──────── Input data ────────

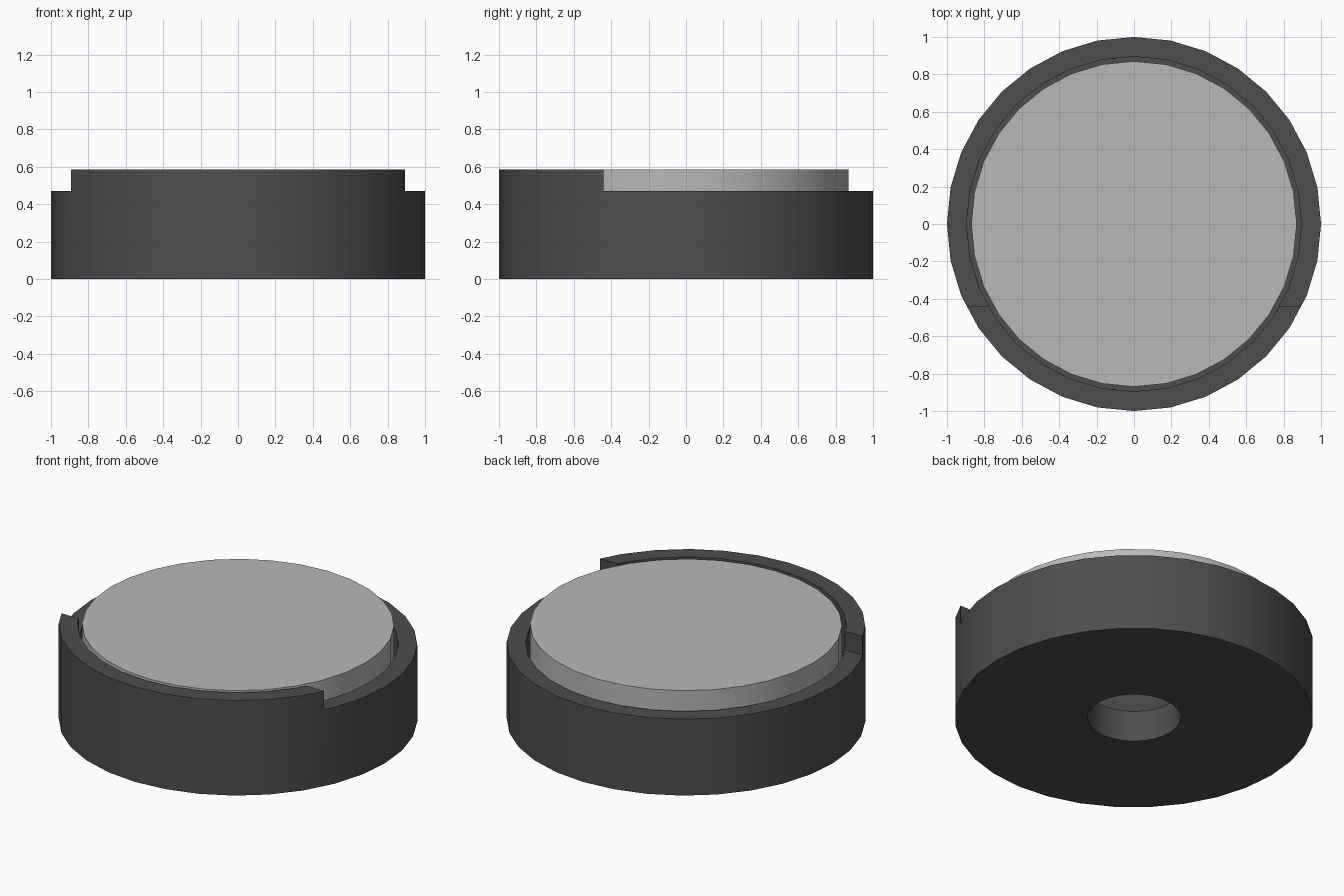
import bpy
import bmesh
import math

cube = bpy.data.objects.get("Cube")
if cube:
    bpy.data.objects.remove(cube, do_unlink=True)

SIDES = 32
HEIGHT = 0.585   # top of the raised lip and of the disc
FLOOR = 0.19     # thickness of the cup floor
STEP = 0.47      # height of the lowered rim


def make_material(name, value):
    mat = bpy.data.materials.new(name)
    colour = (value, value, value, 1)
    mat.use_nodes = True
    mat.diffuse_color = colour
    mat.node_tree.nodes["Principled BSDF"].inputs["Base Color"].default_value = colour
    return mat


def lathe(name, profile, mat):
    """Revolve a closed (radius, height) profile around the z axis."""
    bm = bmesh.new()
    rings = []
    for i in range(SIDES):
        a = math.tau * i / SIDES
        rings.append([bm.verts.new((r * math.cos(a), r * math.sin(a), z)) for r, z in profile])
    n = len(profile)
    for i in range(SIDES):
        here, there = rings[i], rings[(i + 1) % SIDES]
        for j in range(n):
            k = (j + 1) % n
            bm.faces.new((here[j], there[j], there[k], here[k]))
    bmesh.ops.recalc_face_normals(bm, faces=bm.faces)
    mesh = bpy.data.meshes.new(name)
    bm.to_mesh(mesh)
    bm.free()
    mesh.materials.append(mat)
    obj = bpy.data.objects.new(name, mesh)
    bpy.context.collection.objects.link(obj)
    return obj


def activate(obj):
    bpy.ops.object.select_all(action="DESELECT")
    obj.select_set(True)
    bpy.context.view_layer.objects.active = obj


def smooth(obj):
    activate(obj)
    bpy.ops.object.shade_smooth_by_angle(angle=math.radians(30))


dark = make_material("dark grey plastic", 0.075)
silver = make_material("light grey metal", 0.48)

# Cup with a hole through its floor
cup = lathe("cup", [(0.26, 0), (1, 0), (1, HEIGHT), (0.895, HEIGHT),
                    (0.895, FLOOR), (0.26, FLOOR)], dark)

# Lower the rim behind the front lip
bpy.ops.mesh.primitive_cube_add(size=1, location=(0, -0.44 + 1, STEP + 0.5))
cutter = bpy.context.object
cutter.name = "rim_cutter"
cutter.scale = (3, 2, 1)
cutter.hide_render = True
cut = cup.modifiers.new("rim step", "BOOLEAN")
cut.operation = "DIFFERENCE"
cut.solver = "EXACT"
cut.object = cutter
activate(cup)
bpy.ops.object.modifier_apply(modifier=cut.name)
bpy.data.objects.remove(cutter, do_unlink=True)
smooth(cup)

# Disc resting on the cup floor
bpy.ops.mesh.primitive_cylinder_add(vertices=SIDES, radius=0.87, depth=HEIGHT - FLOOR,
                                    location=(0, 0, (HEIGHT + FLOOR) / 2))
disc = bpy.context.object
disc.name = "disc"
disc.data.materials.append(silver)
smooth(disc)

────────

How to complete this task: Give back exactly the lines above starting at the line where "mat = bpy.data.materials.new(name)" appears and ending at the line where "a = math.tau * i / SIDES" appears, both included, with no other lines.

Exercise output:
    mat = bpy.data.materials.new(name)
    colour = (value, value, value, 1)
    mat.use_nodes = True
    mat.diffuse_color = colour
    mat.node_tree.nodes["Principled BSDF"].inputs["Base Color"].default_value = colour
    return mat


def lathe(name, profile, mat):
    """Revolve a closed (radius, height) profile around the z axis."""
    bm = bmesh.new()
    rings = []
    for i in range(SIDES):
        a = math.tau * i / SIDES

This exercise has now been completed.